In the final installment of his six-part series, Rene focuses on the challenges IT organizations risk facing with business unit developers seeking alternatives in the cloud.
In his latest installment in the series, Rene focuses on developers whose primary focus is on integrating applications and their evolving role in cloud computing.
Rene takes a closer look at the application development platform, approaches to development and programming languages.
Rene continues with the third installment in his six-part series by digging into cloud-provided services.
In his second post in this series, Rene takes a closer look at how to cloud orient applications though componentizing solutions.
This first post in a series focuses on how a migration from traditional development environments to ones that leverage the cloud impacts developers, their applications and the programming models they use.
The characteristics of asynchronous web services using multiple connections are that a consumer establishes a connection to a provider, issue a service request, the provider acknowledges the request was received (this part is optional), and then the connection between the participants is closed.
IBM BPM has four focus areas: business monitor, process automation, decision management and process discovery and design.
IBM has a number of business-to-business (B2B) cloud services, ranging from on-demand to fully managed solutions, which are delivered using the software as a service (SaaS) model
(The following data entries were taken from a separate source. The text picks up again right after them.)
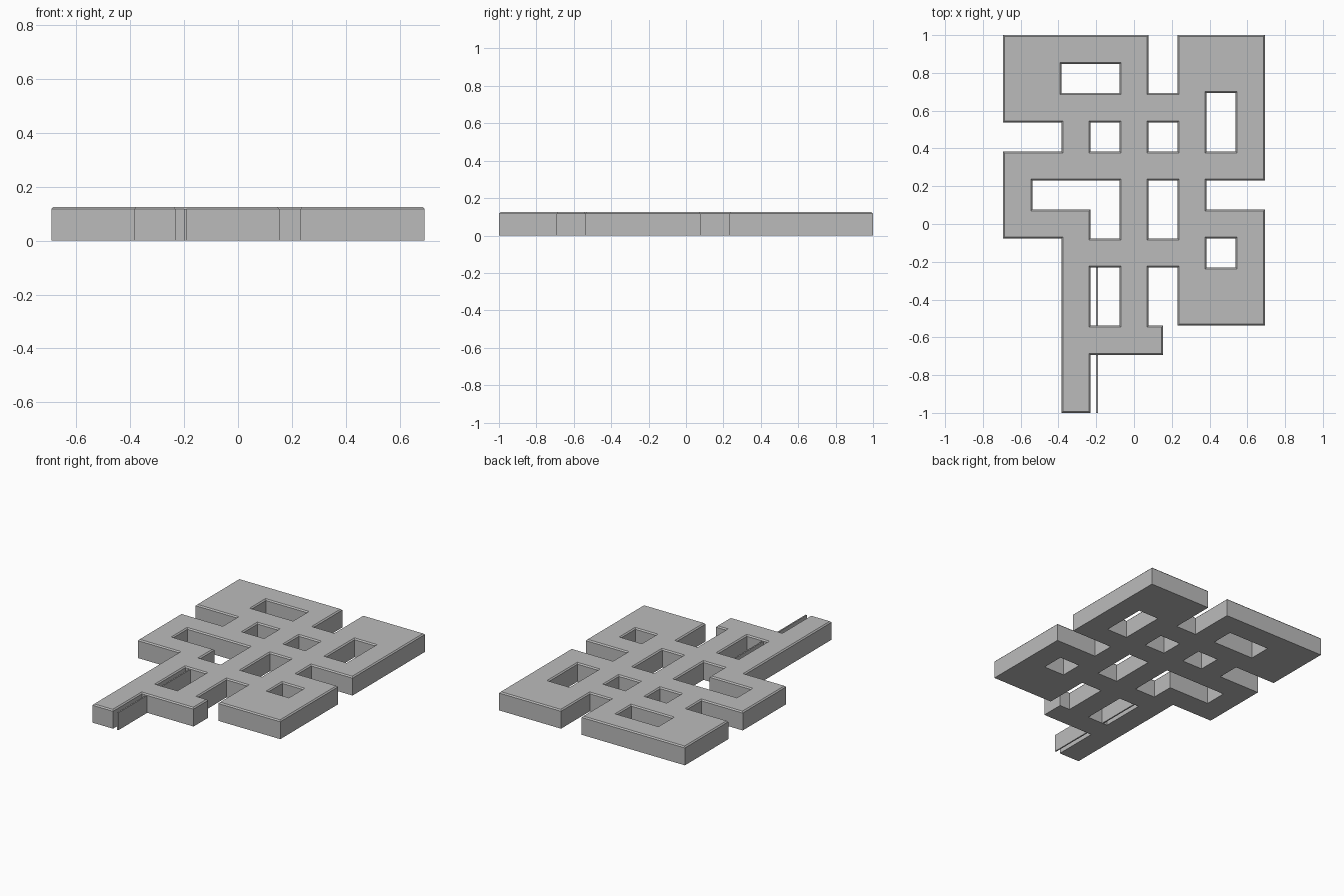
import bpy, bmesh

if "Cube" in bpy.data.objects:
    bpy.data.objects.remove(bpy.data.objects["Cube"])

U = 2 / 13            # grid unit
H = 0.125             # slab height
CHAMFER = 0.008

# Column plan of the slab, back row first; the sixth unit is split in two
PLAN = [
    "#####..###",
    "##..#..###",
    "########.#",
    "..#.#..#.#",
    "##########",
    "#...#..#..",
    "###.#..###",
    "..######.#",
    "..#.#..###",
    "..#.#..###",
    "..####....",
    "..#.......",
    "..#.......",
]
XS = [(i - 4.5) * U for i in (0, 1, 2, 3, 4, 5, 5.5, 6, 7, 8, 9)]
YS = [1 - j * U for j in range(14)]

grey = bpy.data.materials.new("grey")
grey.diffuse_color = (0.5, 0.5, 0.5, 1)
grey.use_nodes = True
grey.node_tree.nodes["Principled BSDF"].inputs["Base Color"].default_value = grey.diffuse_color


def finish(bm, name):
    bmesh.ops.recalc_face_normals(bm, faces=bm.faces[:])
    mesh = bpy.data.meshes.new(name)
    bm.to_mesh(mesh)
    bm.free()
    mesh.materials.append(grey)
    ob = bpy.data.objects.new(name, mesh)
    bpy.context.collection.objects.link(ob)


# Lattice slab: footprint cells, extruded up, with a chamfered top rim
bm = bmesh.new()
corners = {}


def corner(i, j):
    if (i, j) not in corners:
        corners[i, j] = bm.verts.new((XS[i], YS[j], 0))
    return corners[i, j]


for j, row in enumerate(PLAN):
    for i, cell in enumerate(row):
        if cell == "#":
            bm.faces.new([corner(i, j), corner(i, j + 1),
                          corner(i + 1, j + 1), corner(i + 1, j)])
ext = bmesh.ops.extrude_face_region(bm, geom=bm.faces[:], use_keep_orig=True)
for v in ext["geom"]:
    if isinstance(v, bmesh.types.BMVert):
        v.co.z = H
bmesh.ops.recalc_face_normals(bm, faces=bm.faces[:])
rim = [e for e in bm.edges
       if all(v.co.z > H / 2 for v in e.verts)
       and any(abs(f.normal.z) < 0.5 for f in e.link_faces)]
bmesh.ops.bevel(bm, geom=rim, offset=CHAMFER, segments=1,
                affect='EDGES', profile=0.5)
finish(bm, "lattice_slab")

# Thin upright strip beside the long leg
bm = bmesh.new()
bmesh.ops.create_cube(bm, size=1)
y0, y1 = -1, YS[8]
for v in bm.verts:
    v.co = (-0.196 + v.co.x * 0.009,
            (y0 + y1) / 2 + v.co.y * (y1 - y0),
            (v.co.z + 0.5) * 0.117)
finish(bm, "thin_strip")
SoMoClo doesn't just happen—here's how to ensure a smooth convergence of the three.